The varied studies of Wolins had three foci: (1) Comparing the childcare practices of capitalist, socialist, and communist societies. In this connection, he studied eight countries, employing his considerable linguistic skills. He published his findings in a series of papers, notable among them “Child Care in Cross-Cultural Perspective” (in H. P. Davis, ed., Child Mental Health in International Perspective, 1972). (2) Analyzing the mental process whereby social workers select foster homes for children. Results of these studies appeared as Selecting Foster Parents: The Ideal and the Reality (1963). (3) Rehabilitating the institution. Social workers have regarded the congregate institution as inferior to the foster home for child care. Wolins challenged this professional folk wisdom, insisting that a “good” institution is a valid setting for certain children. Hence he undertook transnational studies to identify the attributes of successful institutions, publishing his findings in Revitalizing Residential Settings (with Y. Wozner, 1982). During his researches he encountered the story of Janusz Korczak, the Polish pediatrician-pedagogue, who founded in Warsaw a children's institution based on self-rule. The Nazis murdered Korczak and 200 of his ghetto wards. Emotionally moved by this, Wolins edited the writings of Korczak (Selected Works of Janusz Korczak, 1977).
Wolins' researches reflect an effort to ground professional practice on solid empirical foundations. He posed hard questions: What are the effects of social work intervention? Are they the intended effects? Can they be measured? These issues he discussed in a chapter-length paper, “Measuring the Effects of Social Work Intervention” (in N. Polansky, ed., Social Work Research, 1960). His publications, in the form of books, articles, monographs, chapters and reviews, number about 50. They earned him an international reputation. His advice became widely sought on issues of child welfare. He served as a consultant to policymaking bodies, technical advisor on studies and a member of editorial boards. He was in constant demand as guest lecturer, discussant and seminar leader.

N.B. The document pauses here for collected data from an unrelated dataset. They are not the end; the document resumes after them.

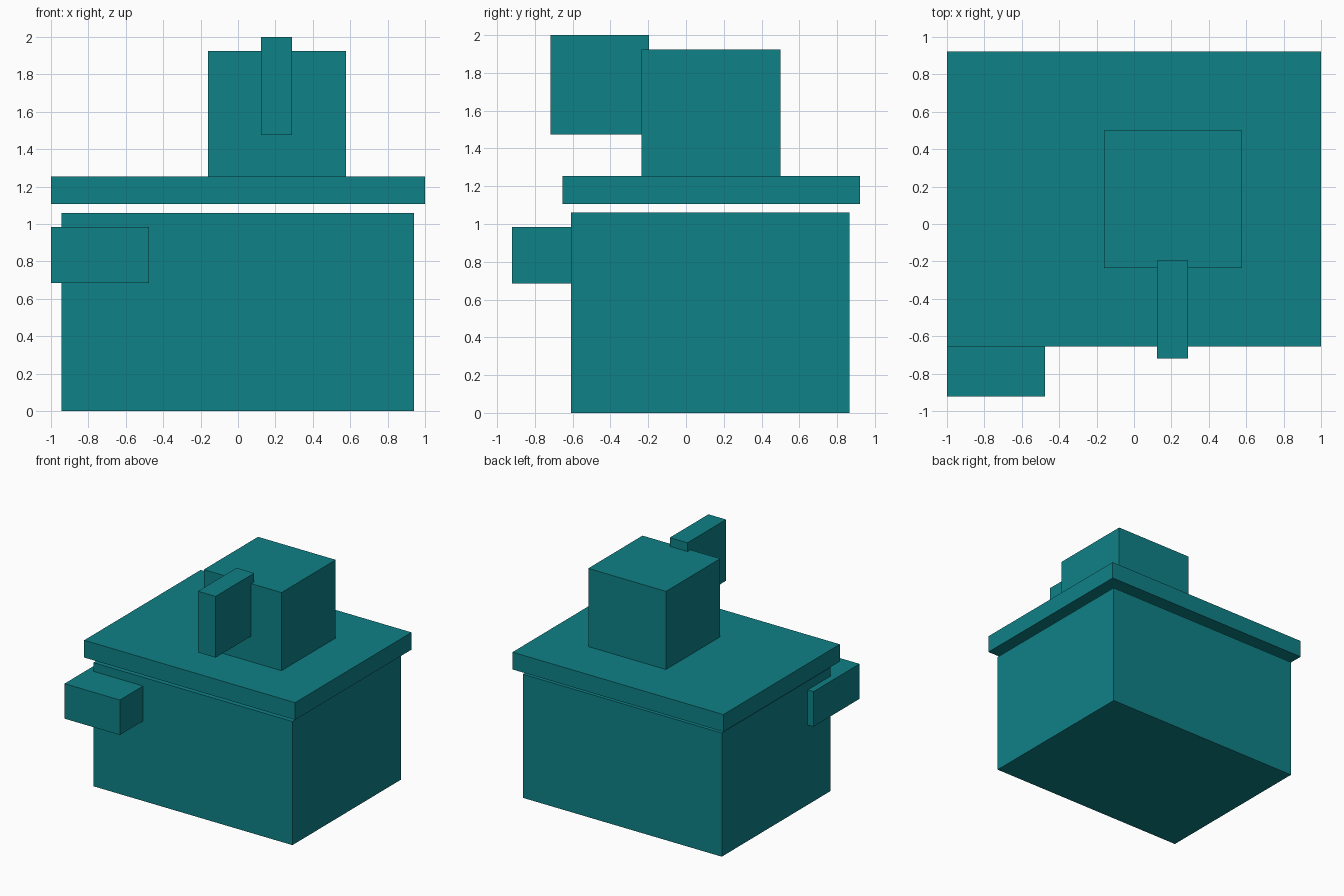
import bpy

if "Cube" in bpy.data.objects:
    bpy.data.objects.remove(bpy.data.objects["Cube"])

teal = bpy.data.materials.new("teal")
teal.diffuse_color = (0.0045, 0.22, 0.24, 1)
teal.use_nodes = True
teal.node_tree.nodes["Principled BSDF"].inputs["Base Color"].default_value = teal.diffuse_color


def box(name, x, y, z):
    """Add a box from its (min, max) extents on each axis."""
    spans = (x, y, z)
    bpy.ops.mesh.primitive_cube_add(size=1, location=[(a + b) / 2 for a, b in spans])
    obj = bpy.context.object
    obj.name = name
    obj.scale = [b - a for a, b in spans]
    bpy.ops.object.transform_apply(location=False, rotation=False, scale=True)
    obj.data.materials.append(teal)
    return obj


# Main block and the lid floating just above it
box("body", (-0.945, 0.942), (-0.608, 0.865), (0, 1.06))
box("lid", (-1, 1), (-0.655, 0.922), (1.107, 1.255))

# Cube on the lid with the upright fin set into its front
box("top_block", (-0.16, 0.577), (-0.235, 0.5), (1.255, 1.925))
box("fin", (0.123, 0.29), (-0.718, -0.195), (1.475, 2))

# Block set into the front left corner of the body
box("corner_block", (-1, -0.475), (-0.922, -0.298), (0.685, 0.985))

Wolins was a religious man, an adherent of orthodox Judaism, seeing no contradiction between the latter and his scientific attitude. Perhaps because his family perished in the Holocaust, he identified strongly with the Jewish people. He spent most of his academic leaves in Israel, where he fashioned a parallel career. He was consultant to the Social Welfare Ministry of the State of Israel, conducted studies for Youth Aliyah, taught at the Hebrew University, and assisted in establishing the School of Social Work at the University of Tel Aviv, whose faculty he joined when he retired from Berkeley.
In 1982, upon retiring from the University, the Wolins moved to a house in Jerusalem that he and Irene had been building and furnishing. Several years later cancer felled him; his courageous struggle against the affliction ended in November, 1985. Surviving him are wife Irene, daughters Judy (Mrs. Gorden Brooker) and Sharon (Mrs. David Pohlmann), sons David and Michael, and grandchildren Adam and Tim Brooker and Tamar Wolins.
Wolins was a person of great intellectual integrity. A man of conviction, he held strong beliefs, which he implemented in daily practice. He had enormous energy and capacity for work, and, with his buoyant laugh and quick wit, exuded an enthusiasm for life. The potentials that nature endowed him he used to the fullest. Toward his colleagues he was cooperative; toward his friends, loyal; toward his family, devoted. His life enriched many.